Bromberg, P.M. (1999). Playing with Boundaries. Contemp. Psychoanal., 35(1):54-66.

(1999). Contemporary Psychoanalysis, 35(1):54-66

Playing with Boundaries

Philip M. Bromberg, Ph.D.

IF ONE VIEWS THE NORMAL PROCESS of human personality functioning as a shifting configuration of multiple self-states (what Freud calls “part-egos”), a correspondence emerges between the psychodynamics of two seemingly distinct relationships, reader-author and patient-analyst, each involving an ongoing dialectic between the multiple realities of both people at the interface of language and selfhood. Eva Hoffman, in her 1989 book with the wonderful title Lost in Translation, writes:

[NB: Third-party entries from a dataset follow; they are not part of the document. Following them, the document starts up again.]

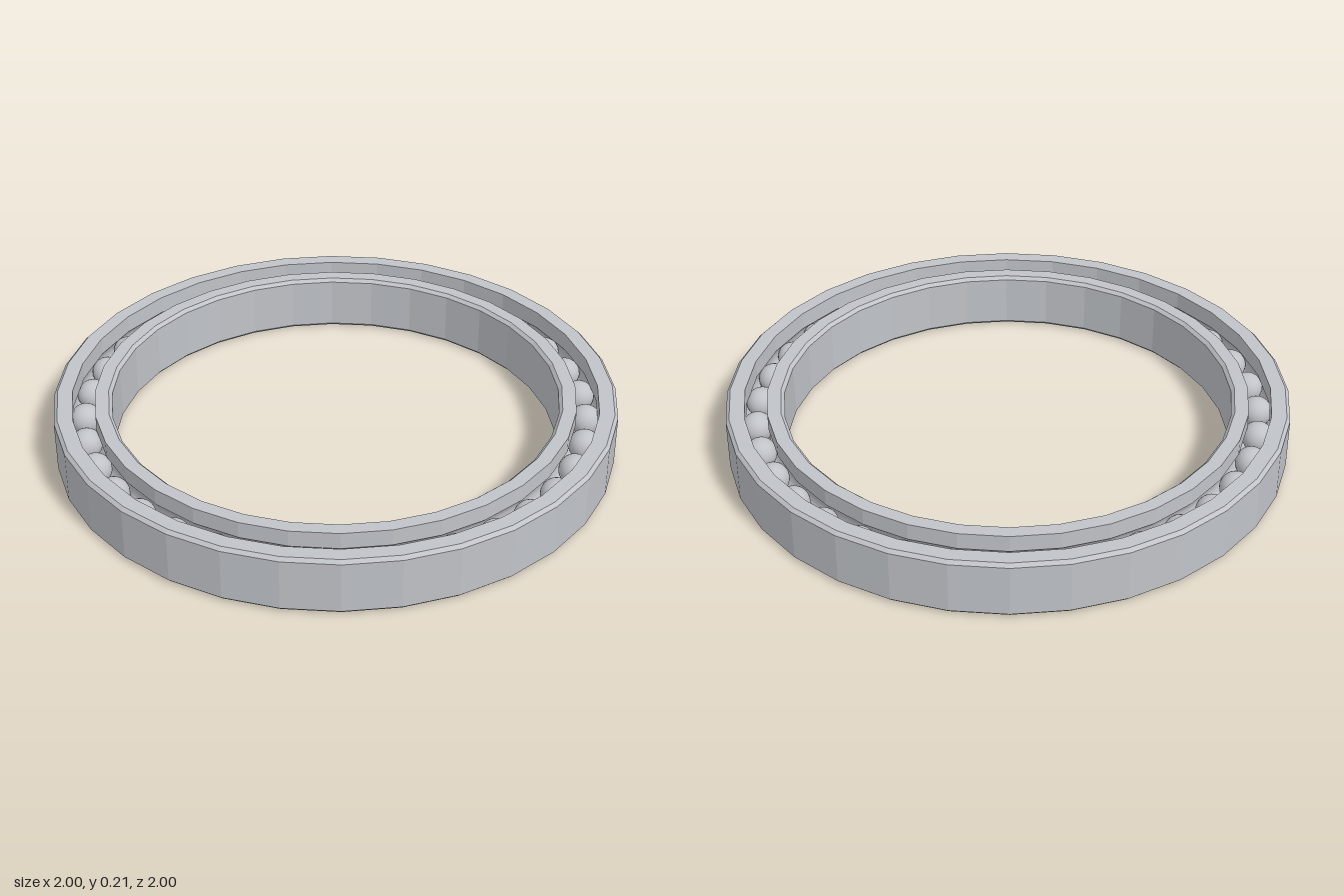
import * as THREE from 'three';

const HEIGHT = 0.21, CHAMFER = 0.012, SEGMENTS = 32;
const PITCH = 0.893, BALL_COUNT = 35, BALL_RADIUS = 0.056, GROOVE_RADIUS = 0.059;

// Bearing ring: chamfered on its plain wall, with a round ball groove in its raceway wall
function makeRing(name, plainR, raceR, material) {
  const side = Math.sign(plainR - raceR); // +1 outer ring, -1 inner ring
  const c = CHAMFER * side;
  const profile = [
    [raceR, 0], [plainR - c, 0], [plainR, CHAMFER],
    [plainR, HEIGHT - CHAMFER], [plainR - c, HEIGHT], [raceR, HEIGHT],
  ];
  const half = Math.acos(Math.abs(raceR - PITCH) / GROOVE_RADIUS);
  const steps = 8;
  for (let i = 0; i <= steps; i++) {
    const a = half - (2 * half * i) / steps;
    profile.push([
      PITCH + side * GROOVE_RADIUS * Math.cos(a),
      HEIGHT / 2 + GROOVE_RADIUS * Math.sin(a),
    ]);
  }
  profile.push([raceR, 0]);
  if (side < 0) profile.reverse(); // keep faces pointing out of the metal
  const points = profile.map(([r, y]) => new THREE.Vector2(r, y));
  const ring = new THREE.Mesh(new THREE.LatheGeometry(points, SEGMENTS), material);
  ring.name = name;
  return ring;
}

export function createModel() {
  const model = new THREE.Group();
  model.name = 'ballBearing';

  const ringSteel = new THREE.MeshStandardMaterial({ color: 0xc0c3c8, flatShading: true });
  ringSteel.name = 'ring steel';
  const ballSteel = new THREE.MeshStandardMaterial({ color: 0xc0c3c8 });
  ballSteel.name = 'ball steel';

  model.add(makeRing('outerRing', 1, 0.935, ringSteel));
  model.add(makeRing('innerRing', 0.795, 0.855, ringSteel));

  // Balls evenly spaced along the pitch circle
  const balls = new THREE.Group();
  balls.name = 'balls';
  const ballGeometry = new THREE.SphereGeometry(BALL_RADIUS, 24, 16);
  for (let i = 0; i < BALL_COUNT; i++) {
    const a = (i / BALL_COUNT) * Math.PI * 2;
    const ball = new THREE.Mesh(ballGeometry, ballSteel);
    ball.name = 'ball';
    ball.position.set(PITCH * Math.cos(a), HEIGHT / 2, PITCH * Math.sin(a));
    balls.add(ball);
  }
  model.add(balls);
  return model;
}
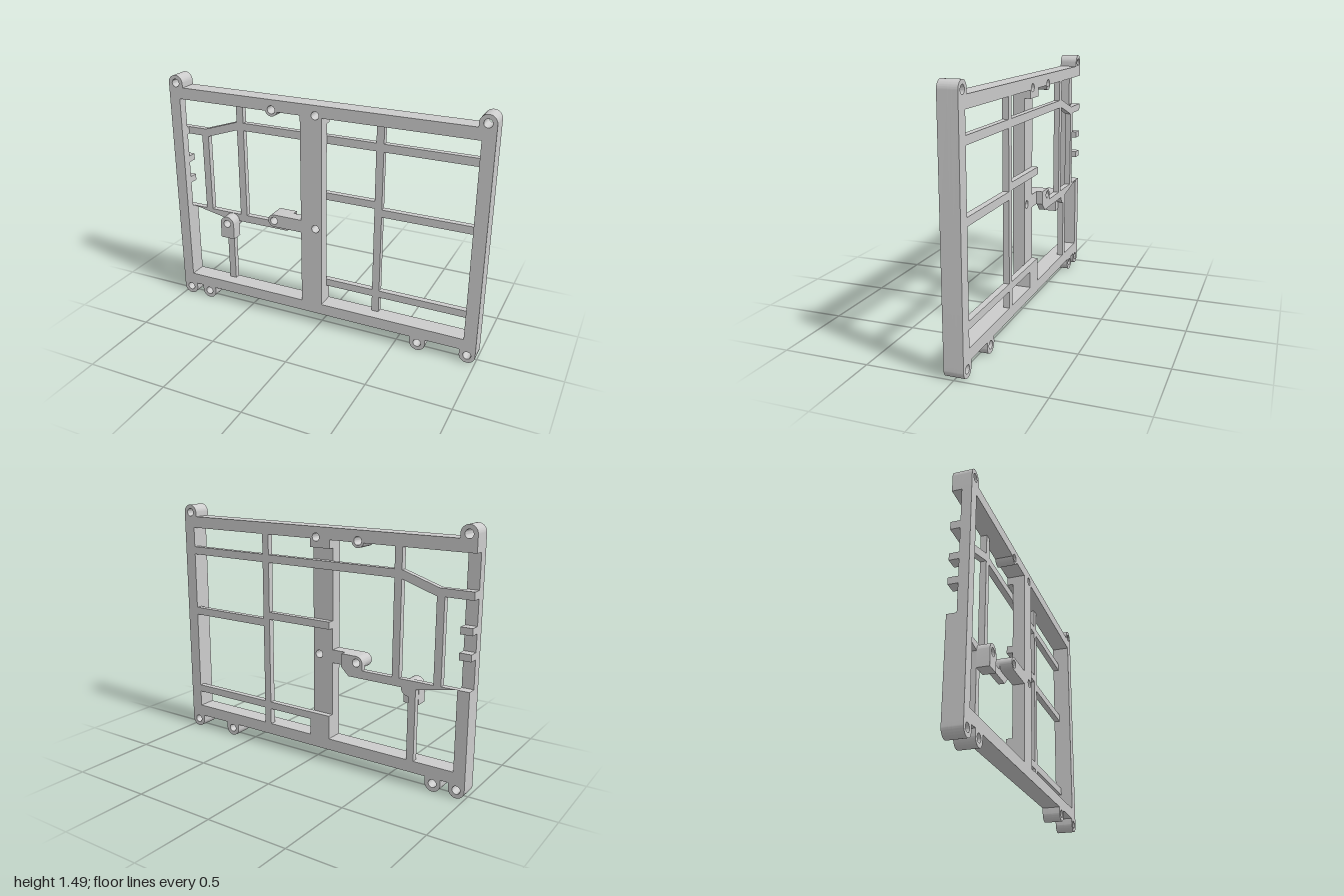
import * as THREE from 'three';
import { toCreasedNormals } from 'three/addons/utils/BufferGeometryUtils.js';

const FRONT = 0.055, MID = 0, RIB = -0.018, BACK = -0.055;
const EAR = 0.048, HOLE = 0.024, PI = Math.PI;
const EAR_TOP = 1.445;
const bottomEars = [-0.952, -0.808, 0.648, 0.952];
const material = new THREE.MeshStandardMaterial({ color: 0xcccccc });

export function createModel() {
  const model = new THREE.Group();

  // Extrudes a flat shape between two depths, with round screw holes.
  function plate(name, shape, z0, z1, screwHoles = []) {
    for (const [x, y] of screwHoles) {
      shape.holes.push(new THREE.Path().absarc(x, y, HOLE, 0, PI * 2, true));
    }
    const geo = new THREE.ExtrudeGeometry(shape, { depth: z1 - z0, bevelEnabled: false, curveSegments: 16 });
    geo.translate(0, 0, z0);
    const mesh = new THREE.Mesh(toCreasedNormals(geo, 0.5), material);
    mesh.name = name;
    model.add(mesh);
  }
  const poly = (pts) => new THREE.Shape(pts.map(([x, y]) => new THREE.Vector2(x, y)));
  const rect = (x0, x1, y0, y1) => poly([[x0, y0], [x1, y0], [x1, y1], [x0, y1]]);
  const lines = (path, pts) => pts.forEach(([x, y]) => path.lineTo(x, y));

  // Outer edge with its screw ears, from the lower to the upper end of the left notch.
  function outerEdge() {
    const s = new THREE.Shape();
    s.moveTo(-1, 0.62);
    for (const x of bottomEars) {
      s.lineTo(x - EAR, 0.08);
      s.absarc(x, EAR, EAR, PI, PI * 2, false);
      s.lineTo(x + EAR, 0.08);
    }
    s.absarc(0.952, EAR_TOP, EAR, 0, PI, false);
    lines(s, [[0.904, 1.42], [-0.904, 1.42]]);
    s.absarc(-0.952, EAR_TOP, EAR, 0, PI, false);
    s.lineTo(-1, 1.35);
    return s;
  }
  // Top edge of the left window, with the small round boss bulging into it.
  function windowTop(path) {
    path.lineTo(-0.93, 1.35);
    path.absarc(-0.3, 1.36, 0.04, PI + 0.253, PI * 2 - 0.253, false);
    path.lineTo(-0.115, 1.35);
  }
  const rightWindow = () => rect(0.02, 0.925, 0.15, 1.35);
  const frameHoles = [
    ...bottomEars.map((x) => [x, EAR]),
    [-0.952, EAR_TOP], [0.952, EAR_TOP], [-0.3, 1.36], [-0.02, 1.36],
  ];
  const columnHoles = [...frameHoles, [-0.02, 0.66]];

  // Front layer: closed frame with the centre column.
  const front = outerEdge();
  const leftWindow = new THREE.Path();
  leftWindow.moveTo(-0.93, 0.15);
  windowTop(leftWindow);
  leftWindow.lineTo(-0.115, 0.15);
  front.holes.push(leftWindow, rightWindow());
  plate('frameFront', front, MID, FRONT, columnHoles);

  // Middle layer: side rail cut open at the left, column still present.
  const middle = outerEdge();
  windowTop(middle);
  lines(middle, [[-0.115, 0.15], [-0.93, 0.15], [-0.93, 0.62]]);
  middle.holes.push(rightWindow());
  plate('frameMiddle', middle, RIB, MID, columnHoles);

  // Back layer: column recessed except for its two end stubs.
  const back = outerEdge();
  windowTop(back);
  lines(back, [
    [-0.115, 1.3], [0.02, 1.3], [0.02, 1.35], [0.925, 1.35], [0.925, 0.15], [0.02, 0.15],
    [0.02, 0.295], [-0.115, 0.295], [-0.115, 0.15], [-0.93, 0.15], [-0.93, 0.62],
  ]);
  plate('frameBack', back, BACK, RIB, frameHoles);

  // Teeth left standing in the side rail notch.
  for (const [y0, y1] of [[1.11, 1.155], [0.925, 0.965], [0.785, 0.825]]) {
    plate('railTooth', rect(-1, -0.93, y0, y1), BACK, MID);
  }

  // Thin straight ribs along the back.
  const ribs = [
    [0.02, 0.925, 0.25, 0.295],
    [-0.115, 0.325, 0.83, 0.875],
    [0.37, 0.925, 0.783, 0.83],
    [0.325, 0.37, 0.15, 1.35],
    [-0.835, -0.79, 0.62, 1.13],
    [-0.58, -0.535, 0.62, 1.35],
    [-0.685, -0.64, 0.15, 0.57],
  ];
  for (const r of ribs) plate('rib', rect(...r), BACK, RIB);

  // Upper rib, bent near its left end and crossing behind the column.
  plate('bentRib', poly([
    [-0.93, 1.11], [-0.785, 1.11], [-0.575, 1.18], [0.925, 1.18],
    [0.925, 1.228], [-0.58, 1.228], [-0.805, 1.155], [-0.93, 1.155],
  ]), BACK, RIB);

  // Lower left rib, carrying the backs of two screw bosses.
  const lower = new THREE.Shape();
  lower.moveTo(-0.93, 0.572);
  lower.absarc(-0.64, 0.572, 0.046, PI, PI * 2, false);
  lines(lower, [[-0.25, 0.572], [-0.2, 0.62], [-0.2, 0.7]]);
  lower.absarc(-0.3, 0.66, 0.04, PI / 2, PI, false);
  lines(lower, [[-0.34, 0.62], [-0.93, 0.62]]);
  plate('lowerRib', lower, BACK, RIB, [[-0.64, 0.572], [-0.3, 0.66]]);

  // Arm reaching from the column to its screw boss.
  const arm = new THREE.Shape();
  arm.moveTo(-0.115, 0.62);
  arm.lineTo(-0.115, 0.7);
  arm.absarc(-0.3, 0.66, 0.04, PI / 2, PI * 1.5, false);
  plate('columnArm', arm, RIB, FRONT, [[-0.3, 0.66]]);

  // Round-topped screw block on the short post.
  const block = new THREE.Shape();
  block.moveTo(-0.687, 0.474);
  block.lineTo(-0.593, 0.474);
  block.absarc(-0.64, 0.572, 0.047, 0, PI, false);
  plate('screwBlock', block, RIB, FRONT, [[-0.64, 0.572]]);

  return model;
}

I love words insofar as they correspond to the world, insofar as they give it to me in heightened form. The more words I have, the more distinct, precise my perceptions become—and such lucidity is a form of joy. Sometimes, when I find a new expression, I roll it on the tongue, as if shaping it in my mouth gave birth to a new shape in the world. Nothing fully exists until it is articulated. “She grimaced ironically,” someone says, and an ironic grimace is now delineated in my mind with a sharpness it never had before. I've grasped a new piece of experience; it is mine. [pp. 28-29]

When it comes to words about one's “self,” however—and this is a big however—especially when the words are coming out of the mouth of one's analyst, “loving” them is a somewhat more complicated piece of business. It's not as simple as taking them in, rolling them on your tongue, and grasping a new piece of self-experience. The feeling “it is mine” that Hoffman so poignantly describes doesn't translate that neatly into “it is me.

[This is a summary or excerpt from the full text of the book or article. The full text of the document is available to subscribers.]

Copyright © 2021, Psychoanalytic Electronic Publishing, ISSN 2472-6982 Customer Service | Help | FAQ | Download PEP Bibliography | Report a Data Error | About

WARNING! This text is printed for personal use. It is copyright to the journal in which it originally appeared. It is illegal to redistribute it in any form.